What the task requires: Each record must be written out again exactly. Skip any picture it contains.

Study material:
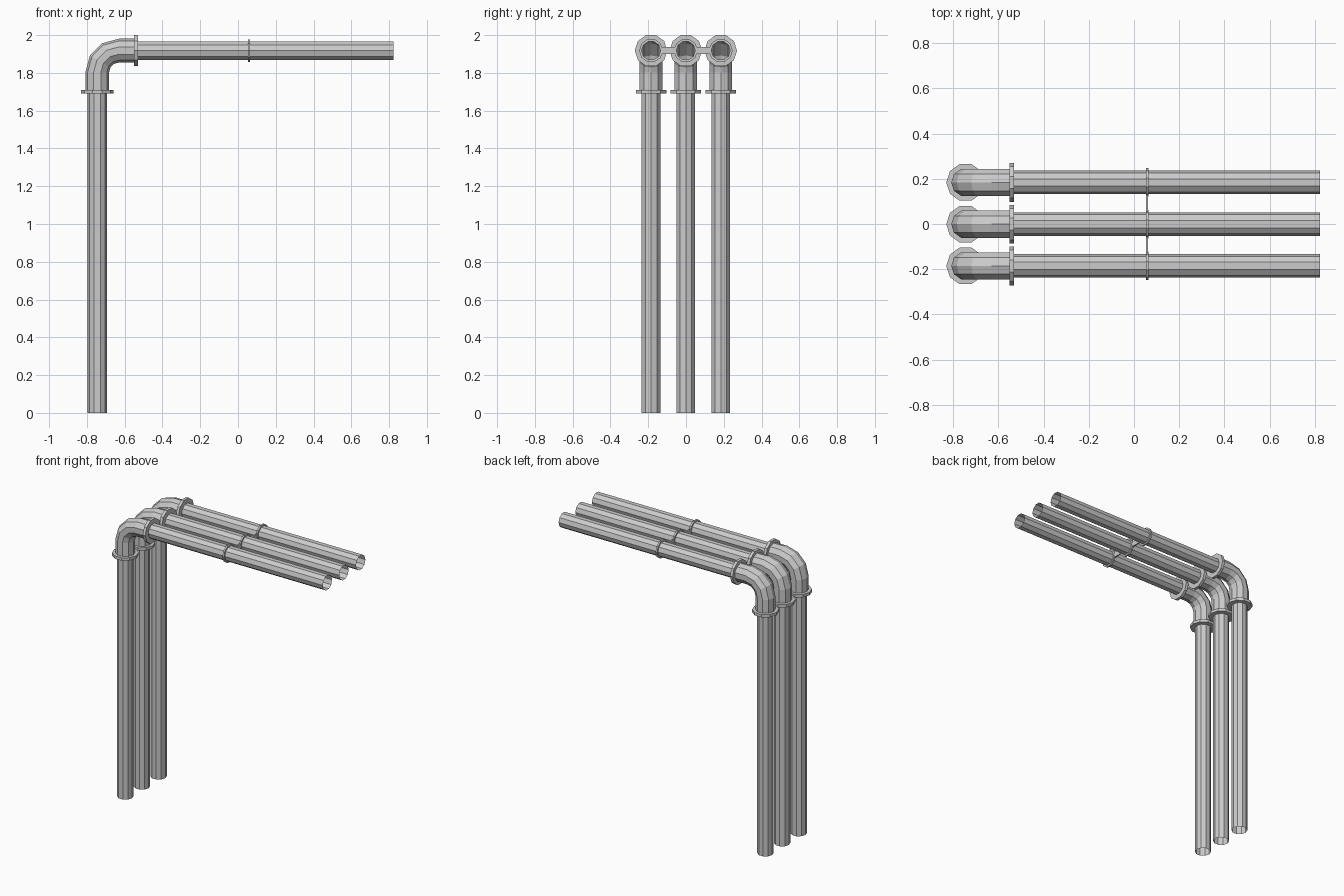
import bpy, bmesh, math
from mathutils import Vector

if "Cube" in bpy.data.objects:
    bpy.data.objects.remove(bpy.data.objects["Cube"])

SIDES = 10
PX, PZ = -0.745, 1.918          # riser axis and run axis
Y_POS = (-0.185, -0.001, 0.184)  # the three pipe lines
Y = Vector((0, 1, 0))


def loft(name, rings, phase=0.0, closed=False):
    """Skin ten-sided rings given as (centre, in-plane normal, radius)."""
    bm = bmesh.new()
    loops = []
    for c, n, r in rings:
        loop = []
        for i in range(SIDES):
            a = phase + 2 * math.pi * i / SIDES
            loop.append(bm.verts.new(Vector(c) + r * (math.cos(a) * Vector(n) + math.sin(a) * Y)))
        loops.append(loop)
    pairs = list(zip(loops, loops[1:]))
    if closed:
        pairs.append((loops[-1], loops[0]))
    for p, q in pairs:
        for i in range(SIDES):
            j = (i + 1) % SIDES
            bm.faces.new((p[i], p[j], q[j], q[i]))
    bmesh.ops.recalc_face_normals(bm, faces=bm.faces)
    me = bpy.data.meshes.new(name)
    bm.to_mesh(me)
    bm.free()
    ob = bpy.data.objects.new(name, me)
    bpy.context.collection.objects.link(ob)
    return ob


def collar(name, c, axis, n, r_in, r_out, width, phase):
    """Flat ring with a square section around a pipe."""
    c, h = Vector(c), Vector(axis) * width / 2
    loft(name, [(c - h, n, r_in), (c - h, n, r_out), (c + h, n, r_out), (c + h, n, r_in)],
         phase, closed=True)


UP, LEFT, RIGHT = (0, 0, 1), (-1, 0, 0), (1, 0, 0)
TURN = math.radians(18)

for k, y in enumerate(Y_POS, 1):
    # open-ended straight pipes
    loft(f"riser_pipe_{k}", [((PX, y, 0), LEFT, 0.052), ((PX, y, 1.71), LEFT, 0.052)])
    loft(f"run_pipe_{k}", [((-0.55, y, PZ), UP, 0.052), ((0.823, y, PZ), UP, 0.052)], TURN)

    # elbow: short straight, quarter bend, short straight
    bend = 0.115
    cx, cz = PX + bend, PZ - bend
    rings = [((PX, y, 1.70), LEFT, 0.063)]
    for s in range(4):
        a = math.radians(30 * s)
        n = Vector((-math.cos(a), 0, math.sin(a)))
        rings.append((Vector((cx, y, cz)) + n * bend, n, 0.063))
    rings.append(((-0.54, y, PZ), UP, 0.063))
    loft(f"elbow_{k}", rings)

    # flanges at both elbow ends
    collar(f"lower_flange_{k}", (PX, y, 1.70), UP, LEFT, 0.052, 0.085, 0.02, 0)
    collar(f"upper_flange_{k}", (-0.54, y, PZ), RIGHT, UP, 0.052, 0.086, 0.02, TURN)

    # clamp ring on the run
    collar(f"clamp_ring_{k}", (0.058, y, PZ), RIGHT, UP, 0.05, 0.063, 0.012, TURN)

# straps joining neighbouring clamp rings
for k, (a, b) in enumerate(zip(Y_POS, Y_POS[1:]), 1):
    bpy.ops.mesh.primitive_cube_add(size=1, location=(0.058, (a + b) / 2, PZ))
    ob = bpy.context.object
    ob.name = f"clamp_strap_{k}"
    ob.scale = (0.01, b - a - 0.11, 0.038)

Solution:
import bpy, bmesh, math
from mathutils import Vector

if "Cube" in bpy.data.objects:
    bpy.data.objects.remove(bpy.data.objects["Cube"])

SIDES = 10
PX, PZ = -0.745, 1.918          # riser axis and run axis
Y_POS = (-0.185, -0.001, 0.184)  # the three pipe lines
Y = Vector((0, 1, 0))


def loft(name, rings, phase=0.0, closed=False):
    """Skin ten-sided rings given as (centre, in-plane normal, radius)."""
    bm = bmesh.new()
    loops = []
    for c, n, r in rings:
        loop = []
        for i in range(SIDES):
            a = phase + 2 * math.pi * i / SIDES
            loop.append(bm.verts.new(Vector(c) + r * (math.cos(a) * Vector(n) + math.sin(a) * Y)))
        loops.append(loop)
    pairs = list(zip(loops, loops[1:]))
    if closed:
        pairs.append((loops[-1], loops[0]))
    for p, q in pairs:
        for i in range(SIDES):
            j = (i + 1) % SIDES
            bm.faces.new((p[i], p[j], q[j], q[i]))
    bmesh.ops.recalc_face_normals(bm, faces=bm.faces)
    me = bpy.data.meshes.new(name)
    bm.to_mesh(me)
    bm.free()
    ob = bpy.data.objects.new(name, me)
    bpy.context.collection.objects.link(ob)
    return ob


def collar(name, c, axis, n, r_in, r_out, width, phase):
    """Flat ring with a square section around a pipe."""
    c, h = Vector(c), Vector(axis) * width / 2
    loft(name, [(c - h, n, r_in), (c - h, n, r_out), (c + h, n, r_out), (c + h, n, r_in)],
         phase, closed=True)


UP, LEFT, RIGHT = (0, 0, 1), (-1, 0, 0), (1, 0, 0)
TURN = math.radians(18)

for k, y in enumerate(Y_POS, 1):
    # open-ended straight pipes
    loft(f"riser_pipe_{k}", [((PX, y, 0), LEFT, 0.052), ((PX, y, 1.71), LEFT, 0.052)])
    loft(f"run_pipe_{k}", [((-0.55, y, PZ), UP, 0.052), ((0.823, y, PZ), UP, 0.052)], TURN)

    # elbow: short straight, quarter bend, short straight
    bend = 0.115
    cx, cz = PX + bend, PZ - bend
    rings = [((PX, y, 1.70), LEFT, 0.063)]
    for s in range(4):
        a = math.radians(30 * s)
        n = Vector((-math.cos(a), 0, math.sin(a)))
        rings.append((Vector((cx, y, cz)) + n * bend, n, 0.063))
    rings.append(((-0.54, y, PZ), UP, 0.063))
    loft(f"elbow_{k}", rings)

    # flanges at both elbow ends
    collar(f"lower_flange_{k}", (PX, y, 1.70), UP, LEFT, 0.052, 0.085, 0.02, 0)
    collar(f"upper_flange_{k}", (-0.54, y, PZ), RIGHT, UP, 0.052, 0.086, 0.02, TURN)

    # clamp ring on the run
    collar(f"clamp_ring_{k}", (0.058, y, PZ), RIGHT, UP, 0.05, 0.063, 0.012, TURN)

# straps joining neighbouring clamp rings
for k, (a, b) in enumerate(zip(Y_POS, Y_POS[1:]), 1):
    bpy.ops.mesh.primitive_cube_add(size=1, location=(0.058, (a + b) / 2, PZ))
    ob = bpy.context.object
    ob.name = f"clamp_strap_{k}"
    ob.scale = (0.01, b - a - 0.11, 0.038)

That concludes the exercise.